• The Subbotniks (literally, Sabbatarians) are a Russian sect, categorized as either Jews or Judaizing Christians, that became particularly branded by strict Shabbat observance.

    Subbotnik, Russia

  • Subbotniks (RussianСубботники, literally, Sabbatarians) are one of the Russian religious bodies known under the general name of “Judaizing Christian sects“. On the whole, the Subbotniks originally differed probably very little from other Judaizing societies. They first appeared during the reign of Catherine II, toward the end of the eighteenth century. According to official reports of the Imperial Russiangovernment, most of the sect’s followers kept brit milah, believed in absolute monotheism rather than the Christian Trinity, accepted only theJewish Bible, and observed Sabbath on Saturday instead of on Sunday. According to the same source, however, some of them, as, for instance, the Subbotniks of Moscow, did not circumcise and believed in Jesus, regarding him as a saint and prophet rather than as God the Son. Other groups reportedly awaited the coming of the Messiah as king of the earth, in line with Judaism‘s view. Some reportedly revered theChristian Gospels, while others placed it on a lower level than the Jewish Bible.

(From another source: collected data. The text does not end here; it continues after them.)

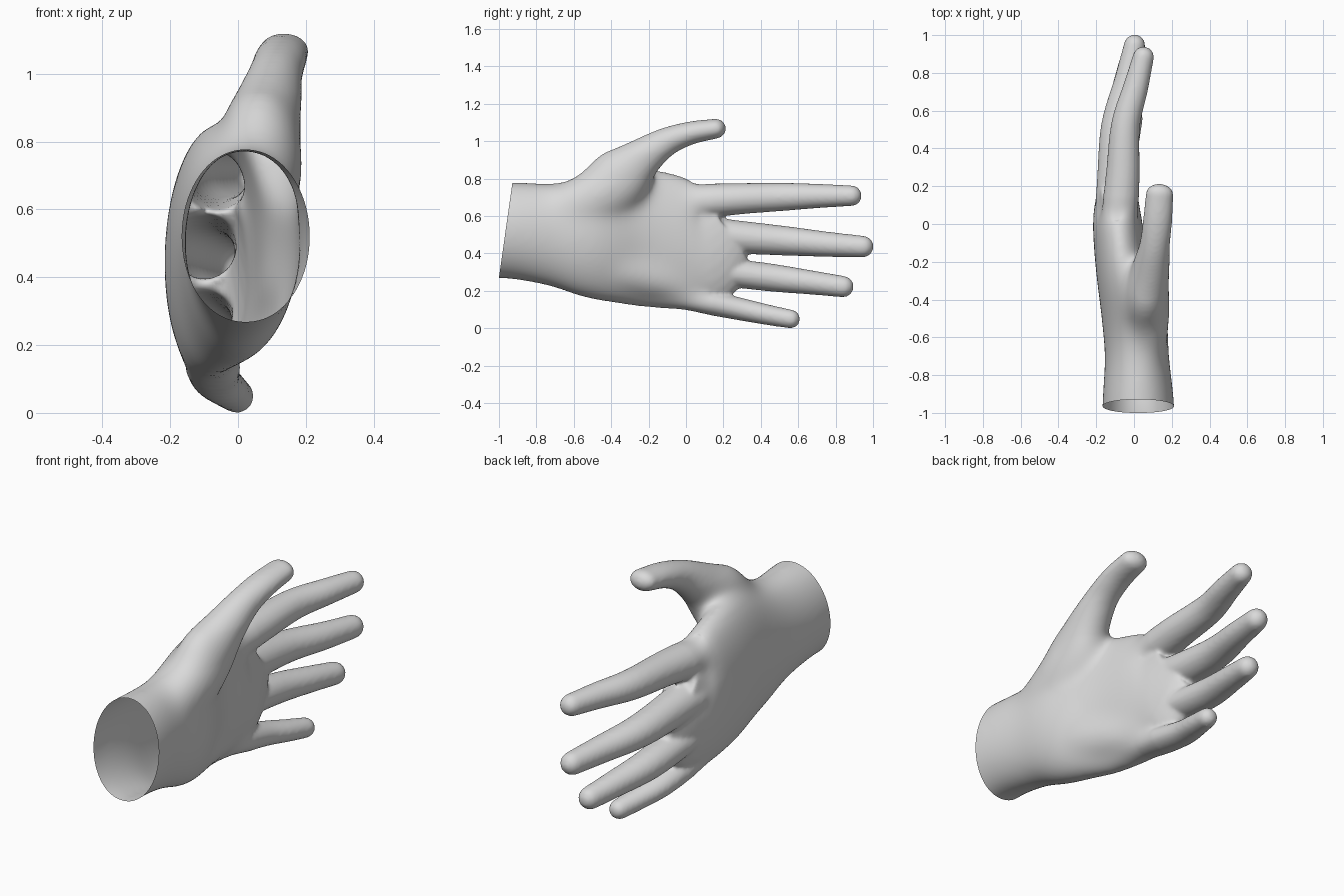
import bpy, bmesh, math
from mathutils import Vector

old = bpy.data.objects.get("Cube")
if old:
    bpy.data.objects.remove(old, do_unlink=True)

SIDES = 28
bm = bmesh.new()


def spline(pts, steps=5):
    """Smooth curve through (y, z, x, half_x, half_v) stations."""
    pts = [Vector(p) for p in pts]
    ext = [2 * pts[0] - pts[1]] + pts + [2 * pts[-1] - pts[-2]]
    out = []
    for a, b, c, d in zip(ext, ext[1:], ext[2:], ext[3:]):
        for k in range(steps):
            t = k / steps
            out.append(0.5 * (2 * b + (c - a) * t + (2 * a - 5 * b + 4 * c - d) * t ** 2
                              + (3 * b - a - 3 * c + d) * t ** 3))
    return out + [pts[-1]]


def loft(pts, tip=False):
    """Closed elliptical tube through the stations, with an optional round tip."""
    path = spline(pts)
    rings = []
    for i, p in enumerate(path):
        c = Vector((p[2], p[0], p[1]))
        q, r = path[max(i - 1, 0)], path[min(i + 1, len(path) - 1)]
        t = Vector((r[2] - q[2], r[0] - q[0], r[1] - q[1])).normalized()
        v = t.cross(Vector((1, 0, 0))).normalized()
        u = v.cross(t)
        rings.append((c, u * p[3], v * p[4]))
    if tip:
        c, u, v = rings[-1]
        for deg in (20, 40, 60, 80):
            a = math.radians(deg)
            rings.append((c + t * p[4] * math.sin(a), u * math.cos(a), v * math.cos(a)))
    loops = []
    for c, u, v in rings:
        angles = [2 * math.pi * k / SIDES for k in range(SIDES)]
        loops.append([bm.verts.new(c + u * math.cos(a) + v * math.sin(a)) for a in angles])
    for lo, hi in zip(loops, loops[1:]):
        for k in range(SIDES):
            n = (k + 1) % SIDES
            bm.faces.new((lo[k], lo[n], hi[n], hi[k]))
    bm.faces.new(loops[0][::-1])
    bm.faces.new(loops[-1])


# Wrist and palm
loft([(-1.12, .522, .024, .197, .262), (-.93, .522, .022, .191, .262),
      (-.7, .5, .015, .171, .282), (-.5, .485, .0, .172, .335),
      (-.25, .484, -.058, .144, .375), (0, .448, -.087, .133, .357),
      (.09, .46, -.09, .118, .33), (.21, .54, -.09, .085, .225)])

# Heel of the palm below the little finger
loft([(-.8, .4, .06, .07, .1), (-.45, .34, .03, .1, .125),
      (-.2, .28, -.02, .1, .115), (-.03, .23, -.06, .09, .09)], True)

# Thumb with its base mound
loft([(-.78, .58, .07, .09, .12), (-.5, .69, .06, .13, .155), (-.35, .8, .065, .125, .165),
      (-.23, .908, .09, .1, .112), (-.11, .993, .11, .08, .078),
      (.02, 1.042, .125, .077, .062), (.16, 1.067, .136, .073, .053)], True)

# Index, middle, ring and little fingers
loft([(0, .67, -.08, .1, .1), (.25, .69, -.06, .09, .085), (.52, .702, -.045, .077, .075),
      (.72, .707, .008, .067, .064), (.885, .708, .05, .056, .055)], True)
loft([(0, .51, -.1, .11, .1), (.25, .489, -.1, .095, .09), (.52, .468, -.09, .084, .079),
      (.76, .448, -.035, .069, .067), (.945, .436, .003, .057, .058)], True)
loft([(0, .335, -.095, .1, .085), (.2, .302, -.102, .09, .077), (.46, .27, -.098, .08, .074),
      (.68, .243, -.06, .067, .064), (.84, .222, -.028, .056, .057)], True)
loft([(-.1, .19, -.08, .09, .085), (.1, .143, -.075, .083, .068), (.3, .1, -.065, .071, .06),
      (.45, .069, -.03, .06, .054), (.56, .049, -.003, .05, .05)], True)

bmesh.ops.recalc_face_normals(bm, faces=bm.faces)
mesh = bpy.data.meshes.new("hand")
bm.to_mesh(mesh)
bm.free()
hand = bpy.data.objects.new("hand", mesh)
bpy.context.collection.objects.link(hand)

# Fuse the parts into one soft skin
remesh = hand.modifiers.new("fuse", 'REMESH')
remesh.mode = 'VOXEL'
remesh.voxel_size = 0.01
soft = hand.modifiers.new("soften", 'SMOOTH')
soft.factor = 0.5
soft.iterations = 8
graph = bpy.context.evaluated_depsgraph_get()
skin = bpy.data.meshes.new_from_object(hand.evaluated_get(graph))
hand.modifiers.clear()
hand.data = skin
bpy.data.meshes.remove(mesh)
skin.name = "hand"

bm = bmesh.new()
bm.from_mesh(skin)

# Blend the mounds into the palm, fading out towards fingers and thumb
for step in range(90):
    reach = .14 - .0015 * step
    palm = [v for v in bm.verts
            if -1.05 < v.co.y < reach and v.co.z < .8 + reach and v.co.y + v.co.z < .8 + reach]
    bmesh.ops.smooth_vert(bm, verts=palm, factor=0.5,
                          use_axis_x=True, use_axis_y=True, use_axis_z=True)

# Open the wrist along a slanted cut
bmesh.ops.bisect_plane(bm, geom=bm.verts[:] + bm.edges[:] + bm.faces[:],
                       plane_co=(0, -1, .27), plane_no=(0, -.99, .14), clear_outer=True)
for f in bm.faces:
    f.smooth = True
    f.material_index = 0
bm.to_mesh(skin)
bm.free()

# Plain grey skin
mat = bpy.data.materials.new("light_grey")
mat.use_nodes = True
grey = (0.7, 0.7, 0.7, 1)
mat.diffuse_color = grey
mat.node_tree.nodes["Principled BSDF"].inputs["Base Color"].default_value = grey
skin.materials.clear()
skin.materials.append(mat)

  • Russian official sources from the period, however, can not be trusted implicitly, since the Subbotniks, like other Judaizing sects, carefully concealed their religious beliefs and rites from the surrounding Christians. They did not act so guardedly toward the Jews, however, with some communities referring to themselves as “Jews“. Over the course of the 19th century, some communities became indistinguishable from the Russian Ashkenazi communities, with whom they eventually intermarried. The Russian government carefully isolated the Subbotniks from the followers of either religion, but whenever the opportunity offered itself, the Subbotniks sought out Hebrew religious texts from the Jews. Apart from circumcision, they also slaughtered their food animals according to the laws of shechita wherever they were able to learn the necessary rules. Moreover, they clandestinely used tefillintzitzit, and mezuzot, and prayed in almost the same manner as the Jews; namely, in private houses of prayer, with covered heads, reciting their prayers from Jewish prayer-books with Russian translation. The cantorread the prayers aloud, the congregants then prayed silently; during prayers a solemn silence was observed throughout the house. On Saturdays, readings were also done from the Torah. Of all the Jewish rites and traditions, the Subbotniks observed Sabbath most zealously, whence their name. They were careful on that day to avoid work altogether; and they endeavored not to discuss worldly affairs.According to the testimony, private and official, of all those who studied their mode of life in czarist times, the Subbotniks were remarkably industrious; reading and writing, hospitable, not given to drunkenness, poverty, or prostitution. Up to 1820 the Subbotniks lived for the most part in the governments of VoronezhOryolMoscowTula, and Saratov. After that year, the government deported those who openly acknowledged their membership in the sect to the foothills of the Caucasus, to Transcaucasia, and to the governments of IrkutskTobolsk, and Yeniseisk, in Siberia.